The fight film "Warrior" is like the rousing "Rocky" sequel that Stallone never thought of.
In fact, an alternative title might be "Rockys," and it poses an appealing question: What if Rocky fought Rocky?
"Warrior" answers that question in the context of Mixed Martial Arts, with a story built around bitterly estranged brothers who enter a high-stakes, winner-take-all MMA tourney in Atlantic City, with every possibility they will have to fight each other for the title.
Aussie character actor Joel Edgerton is Brendan, a cash-strapped school teacher who returns to MMA as a way to fund suddenly escalating mortgage payments on the home he's about to lose.
Rising star Tom Hardy is Tommy, a troubled ex-Marine who fights as an outlet for his internal rage, fed by experiences in Iraq and by a family rift. The brothers grew up under an abusive and alcoholic father (Nick Nolte), and when the parents split, the boys were separated, physically and emotionally.
There are faint echoes here of "The Fighter," and in truth "Warrior" was filmed at the same time and held from release to side-step the notion that it's an MMA knock-off.
It's not. "Warrior" is really a much different film than the indie-quirky "The Fighter." "Warrior" is comfortable in its sports-movie, genre clothes (directed by "Miracle" helmer Gavin O'Connor) and succeeds by virtue of its abundant pulp energy.
O'Connor wants unabashedly to build equal rooting interest in both brothers, and he very much succeeds - a tricky thing, since the men are fundamentally different. Brendan is a settled, suburban family man, a reluctant fighter who wants to reconcile with the brother he thought he'd lost forever.
Tommy is still an open psychological wound, who re-enters the lives of father and brother to settle old scores. Fighting is a way to channel his resentment into a brutal form of punishment. The scene of Tommy unleashing this dark energy for the first time in the ring is surely one of the best in recent sports movie history. (It's a shrewed performance by Hardy, who needs to make Tommy more than an angry thug, and does so by locating the confused, abandoned kid underneath).
"Warrior" is also a true sports movie, one that reveals character through action.
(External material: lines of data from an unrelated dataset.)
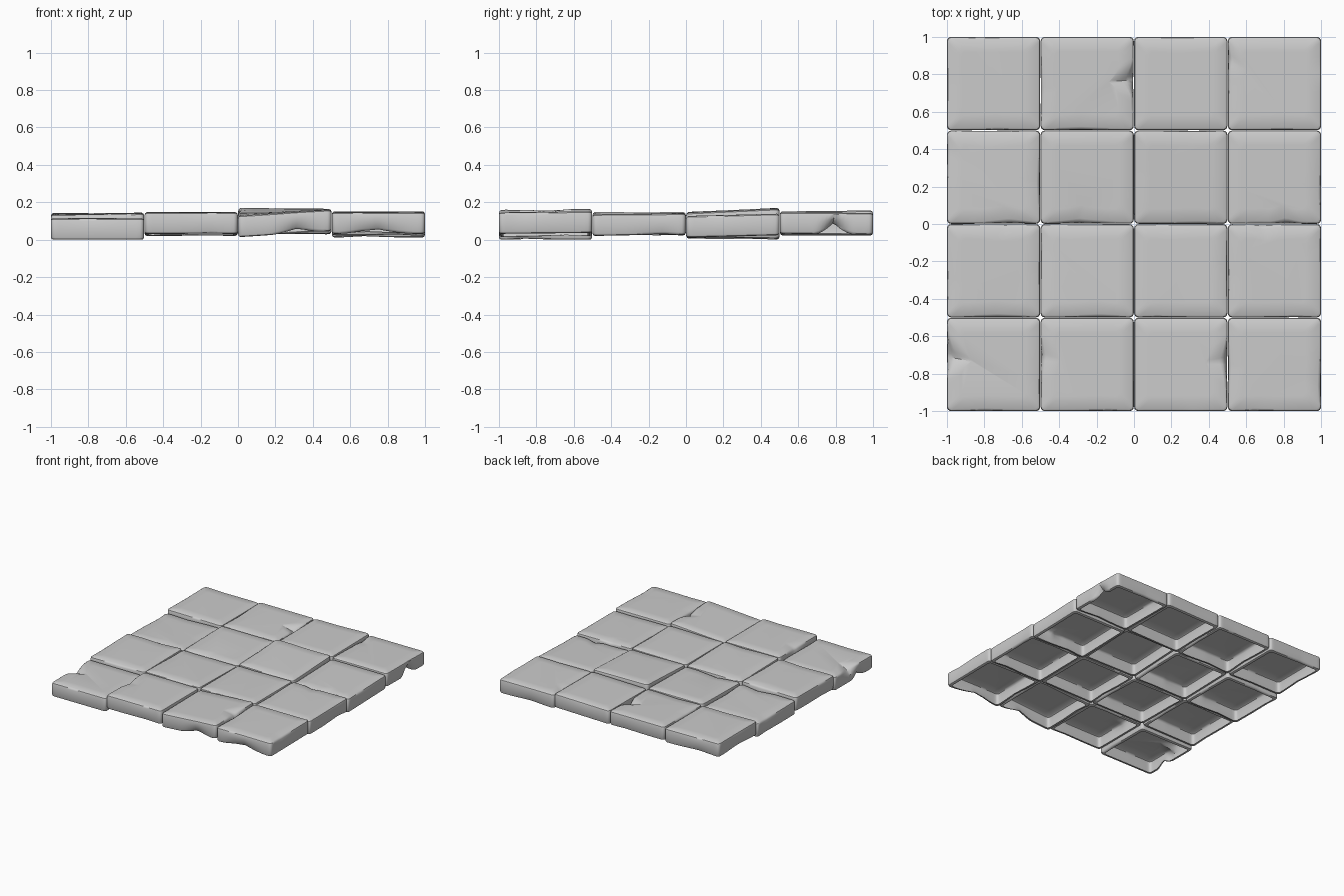
import bpy, bmesh, math, random
from mathutils import Vector

if "Cube" in bpy.data.objects:
    bpy.data.objects.remove(bpy.data.objects["Cube"])

random.seed(7)
HALF, R, N = 0.249, 0.022, 22

# Tile section from bottom lip to top: (inset from the side, height)
RINGS = [(.024, 0), (.012, 0), (.004, .004), (0, .013), (0, .06),
         (0, .1), (.003, .109), (.012, .115), (.08, .115)]
H = .115
UP = [0, 0, 0, 0, .08, .5, .8, 1, 1]        # how far a top chip cuts each ring
DOWN = [.4, .6, .8, .6, .1, 0, 0, 0, 0]     # how far a bottom chip cuts each ring

# (row, column): base height, slope along x, slope along y
POSE = {(0, 0): (0, 0, 0), (0, 1): (.031, 0, 0), (0, 2): (.032, .065, .01),
        (0, 3): (.034, 0, .01),
        (1, 0): (.025, .01, .01), (1, 1): (.028, 0, -.02), (1, 2): (.030, .01, 0),
        (1, 3): (.025, -.005, .01),
        (2, 0): (.006, .01, -.01), (2, 1): (.025, 0, .02), (2, 2): (.042, -.01, .045),
        (2, 3): (.018, 0, .025),
        (3, 0): (.026, -.01, 0), (3, 1): (.030, 0, .01), (3, 2): (.034, .02, .01),
        (3, 3): (.030, 0, -.01)}

# Chips: side (0 front, 1 right, 2 back, 3 left), place, half width, depth, from below?
CHIPS = {(0, 0): [(3, -.2, .5, .05, False), (3, .3, .4, .03, True)],
         (0, 1): [(3, -.2, .5, .018, False)],
         (0, 2): [(1, .1, .5, .03, False), (0, .3, .6, .02, True)],
         (0, 3): [(0, 0, .9, .02, True)],
         (1, 3): [(2, .3, .4, .012, False)],
         (2, 0): [(0, .4, .8, .016, False)],
         (2, 1): [(0, -.2, .8, .016, False)],
         (2, 3): [(0, .3, .4, .02, False)],
         (3, 1): [(1, .1, .42, .05, False)],
         (3, 3): [(1, .2, .45, .06, True), (3, -.6, .4, .012, False)]}


def on_side(k, x, y, z):
    for _ in range(k):
        x, y = -y, x
    return Vector((x, y, z))


def falloff(t, place, width):
    return max(0, 1 - abs(t - place) / width) ** 1.3


def tile(row, col):
    base, sx, sy = POSE[row, col]
    chips = CHIPS.get((row, col), [])
    # slight wear along each edge, top and bottom
    wear = [[random.choice((0, .003, .007)) for _ in range(2)] for _ in range(4)]
    place = [random.uniform(-.7, .7) for _ in range(4)]
    bm = bmesh.new()
    loops = []
    for i, (inset, z) in enumerate(RINGS):
        loop = []
        for k in range(4):
            for j in range(N + 1):
                t = -1 + 2 * j / N
                f = falloff(t, place[k], 1.0) * (1 - t ** 4)
                top, low = wear[k][0] * f, wear[k][1] * f
                for s, p, w, d, below in chips:
                    if s == k:
                        c = d * falloff(t, p, w) * (1 - t ** 8)
                        if below:
                            low += c
                        else:
                            top += c
                a = HALF - inset - UP[i] * top - DOWN[i] * low
                zz = z + low * (1 - z / H)
                if i in (5, 6, 7):
                    zz -= top * .45
                loop.append(on_side(k, t * (a - R), -a, zz))
            # rounded corner
            a = HALF - inset
            for ang in (22.5, 45, 67.5):
                q = math.radians(ang)
                loop.append(on_side(k, a - R + R * math.sin(q), -(a - R) - R * math.cos(q), z))
        loops.append([bm.verts.new(v) for v in loop])
    # walls and bevels; the underside stays open
    n = len(loops[0])
    for lo, hi in zip(loops, loops[1:]):
        for j in range(n):
            bm.faces.new((lo[j], lo[(j + 1) % n], hi[(j + 1) % n], hi[j]))
    bm.faces.new(loops[-1])
    for v in bm.verts:
        v.co.z += base + sx * v.co.x + sy * v.co.y
    name = f"paving_tile_{row + 1}_{col + 1}"
    me = bpy.data.meshes.new(name)
    bm.to_mesh(me)
    bm.free()
    ob = bpy.data.objects.new(name, me)
    ob.location = (-.75 + .5 * col + (col - 1.5) * .00067, -.75 + .5 * row + (row - 1.5) * .00067, 0)
    bpy.context.collection.objects.link(ob)
    ob.select_set(True)
    bpy.context.view_layer.objects.active = ob


for r in range(4):
    for c in range(4):
        tile(r, c)
bpy.ops.object.shade_smooth_by_angle(angle=math.radians(35))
O'Connor shot hundreds of hours of fight footage, and uses it to shape his characters and to drive his story. The remarkable finale manages to resolve conflict with nary a spoken word. Not even "yo," or "Adrian."
To boot, the movie has a pulsating, recession-era populist streak, leaning on sympathy for moonlighting schoolteachers and neglected veterans tossed into an MMA cage to compete for cash put up by a bored hedge-fund dilletante, who can think of nothing better to do with his money than force hard-up people to fight for it.